I don't have a lot to add...Emily has pretty much said everything I would have said. I would just add that if you qualify for a 0% interest credit card, try to get one and roll over your debt. DH and I are down to $5,000 credit card debt (I know, I can't believe I'm actually proud to be $5000 in debt ), from about $22,000, and we haven't paid interest in 2 years. We put everything on a 0% card 2 years ago, and then rolled what was left onto another 0% card when the promotional interest rate expired last year. We just rolled the last $5000 onto yet another 0% interest card that will expire in April of next year. Our goal is to be debt free (other than the house and cars) before the end of the year, and I know we can do it! At first I told dh there was no way we could qualify for the card, and I wasn't going to call the number just to be rejected. I'm so glad he called on his own, or else we would still be paying down the interest on our debt. If you have a mortgage and have made regular payments I think you have a good chance to qualify. Good luck...I know it sucks.
I am sorry to hear what you are going through. DH and I at one time were heavily in debt over 40k and the only way we got out of it was to stop charging period. That means everything. I am not sure what kind of bills you have but ours were 2 car payments, a student loan and lots of department stores and credit cards. We negotiated our own interest rates and paid the lower balance cards first. Doing this gave us more money to pay the higher ones later.
We stopped eating out (went to BK on Fridays for the big night out) and started cooking at home. If we couldn't pay with cash for whatever it is we wanted we didn't buy it. That means we didn't have the best and latest technological things like a big screen HD TV (we still don't have one but now it is by choice). We didn't get new clothes or other "must have items". It was tough but we struggled throught it.
We researched the agencies and came to the same conclusions as Emily and just did everything ourselves.

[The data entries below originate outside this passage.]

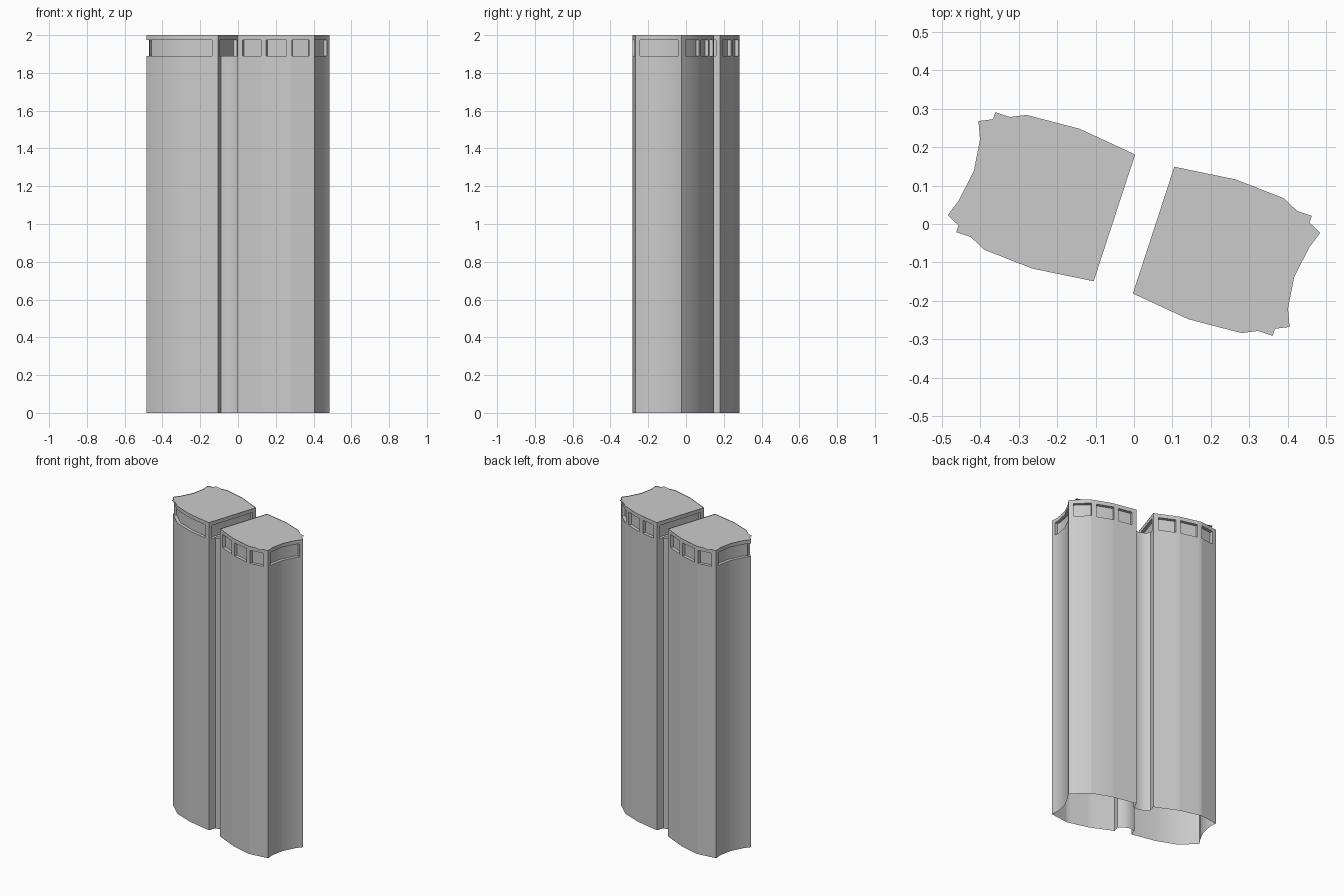
import bpy, bmesh, math
from mathutils import Vector, Matrix

if "Cube" in bpy.data.objects:
    bpy.data.objects.remove(bpy.data.objects["Cube"])

TOP, SILL, HEAD, DEPTH = 2.0, 1.89, 1.975, 0.02

# plan of the right-hand tower, counter-clockwise side by side
FRONT = [(-.003, -.181), (.142, -.248), (.28, -.284), (.405, -.268)]
SIDE = [(.405, -.268), (.401, -.22), (.417, -.138), (.457, -.06), (.485, -.023)]
BACK = [(.485, -.023), (.39, .067), (.265, .116), (.105, .149)]
INNER = [(.105, .149), (-.003, -.181)]
LINK = [(-.105, -.149), (-.09, -.104), (-.055, -.1), (-.015, -.115), (.01, -.14), (-.003, -.181)]
ROOF = [(.022, -.181), (.361, -.291), (.463, .021), (.127, .133)]
THREE = [(.07, .32), (.39, .65), (.72, .93)]


def finish(name, bm, turn):
    bmesh.ops.remove_doubles(bm, verts=bm.verts, dist=1e-5)
    if turn:
        bm.transform(Matrix.Rotation(math.pi, 4, 'Z'))
    me = bpy.data.meshes.new(name)
    bm.to_mesh(me)
    bm.free()
    ob = bpy.data.objects.new(name, me)
    bpy.context.collection.objects.link(ob)
    bpy.context.view_layer.objects.active = ob
    ob.select_set(True)
    bpy.ops.object.shade_smooth_by_angle(angle=math.radians(32))
    ob.select_set(False)
    return ob


def wall(name, path, z0, z1, windows=(), turn=False):
    """Vertical wall along a path with recessed windows in the top band."""
    bm = bmesh.new()
    pts = [Vector(p) for p in path]
    lens = [0]
    for a, b in zip(pts, pts[1:]):
        lens.append(lens[-1] + (b - a).length)
    knots = [l / lens[-1] for l in lens]
    normals = []
    for i in range(len(pts)):
        d = pts[min(i + 1, len(pts) - 1)] - pts[max(i - 1, 0)]
        normals.append(Vector((d.y, -d.x)).normalized())

    def at(t, inset=0):
        i = max(k for k in range(len(pts) - 1) if knots[k] <= t + 1e-9)
        f = (t - knots[i]) / (knots[i + 1] - knots[i])
        return pts[i].lerp(pts[i + 1], f) - normals[i].lerp(normals[i + 1], f) * inset

    def quad(a, b, c, d):
        bm.faces.new([bm.verts.new((p.x, p.y, z)) for p, z in (a, b, c, d)])

    def panel(a, b, lo, hi):
        quad((a, lo), (b, lo), (b, hi), (a, hi))

    ts = sorted(set(knots) | {t for w in windows for t in w})
    for t0, t1 in zip(ts, ts[1:]):
        if t1 - t0 < 1e-6:
            continue
        a, b, mid = at(t0), at(t1), (t0 + t1) / 2
        hole = any(w[0] < mid < w[1] for w in windows)
        if not windows:
            panel(a, b, z0, z1)
            continue
        if z0 < SILL:
            panel(a, b, z0, SILL)
        panel(a, b, HEAD, z1)
        if not hole:
            panel(a, b, SILL, HEAD)
        else:
            c, d = at(t0, DEPTH), at(t1, DEPTH)
            panel(c, d, SILL, HEAD)
            quad((a, SILL), (b, SILL), (d, SILL), (c, SILL))
            quad((c, HEAD), (d, HEAD), (b, HEAD), (a, HEAD))
    # window jambs, left out where a recess runs round a corner
    for s, e in windows:
        if s > 0:
            panel(at(s), at(s, DEPTH), SILL, HEAD)
        if e < 1:
            panel(at(e, DEPTH), at(e), SILL, HEAD)
    return finish(name, bm, turn)


def plate(name, outline, z, turn):
    bm = bmesh.new()
    bm.faces.new([bm.verts.new((x, y, z)) for x, y in outline])
    return finish(name, bm, turn)


for label, turn in (("right", False), ("left", True)):
    # outer walls; the left tower has one wide window wrapping its corner
    wall(label + "_ribbon_wall", FRONT, 0, TOP, THREE, turn)
    wall(label + "_concave_wall", SIDE, 0, TOP, [(.09, 1.0 if turn else .91)], turn)
    wall(label + "_gallery_wall", BACK, 0, TOP, [(0.0, .92)] if turn else THREE, turn)
    # upper wall facing the gap
    wall(label + "_inner_wall", INNER, SILL, TOP, [(.07, .93)], turn)
    # curved link wall between the towers
    wall(label + "_link_wall", LINK, 0, SILL, (), turn)
    # parapet cap and square roof slab
    plate(label + "_cap", FRONT[:-1] + SIDE[:-1] + BACK, TOP - .003, turn)
    plate(label + "_roof", ROOF, TOP, turn)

We did tell credit cards that we got lower interest rates from others to get our rate down and it worked. It can happen and we got our debts paid off in 4 years. DH worked like crazy and we are now homeowners. Our only debt is the mortgage.
Thank you Gwynbynfoefyn for my fabulous new siggie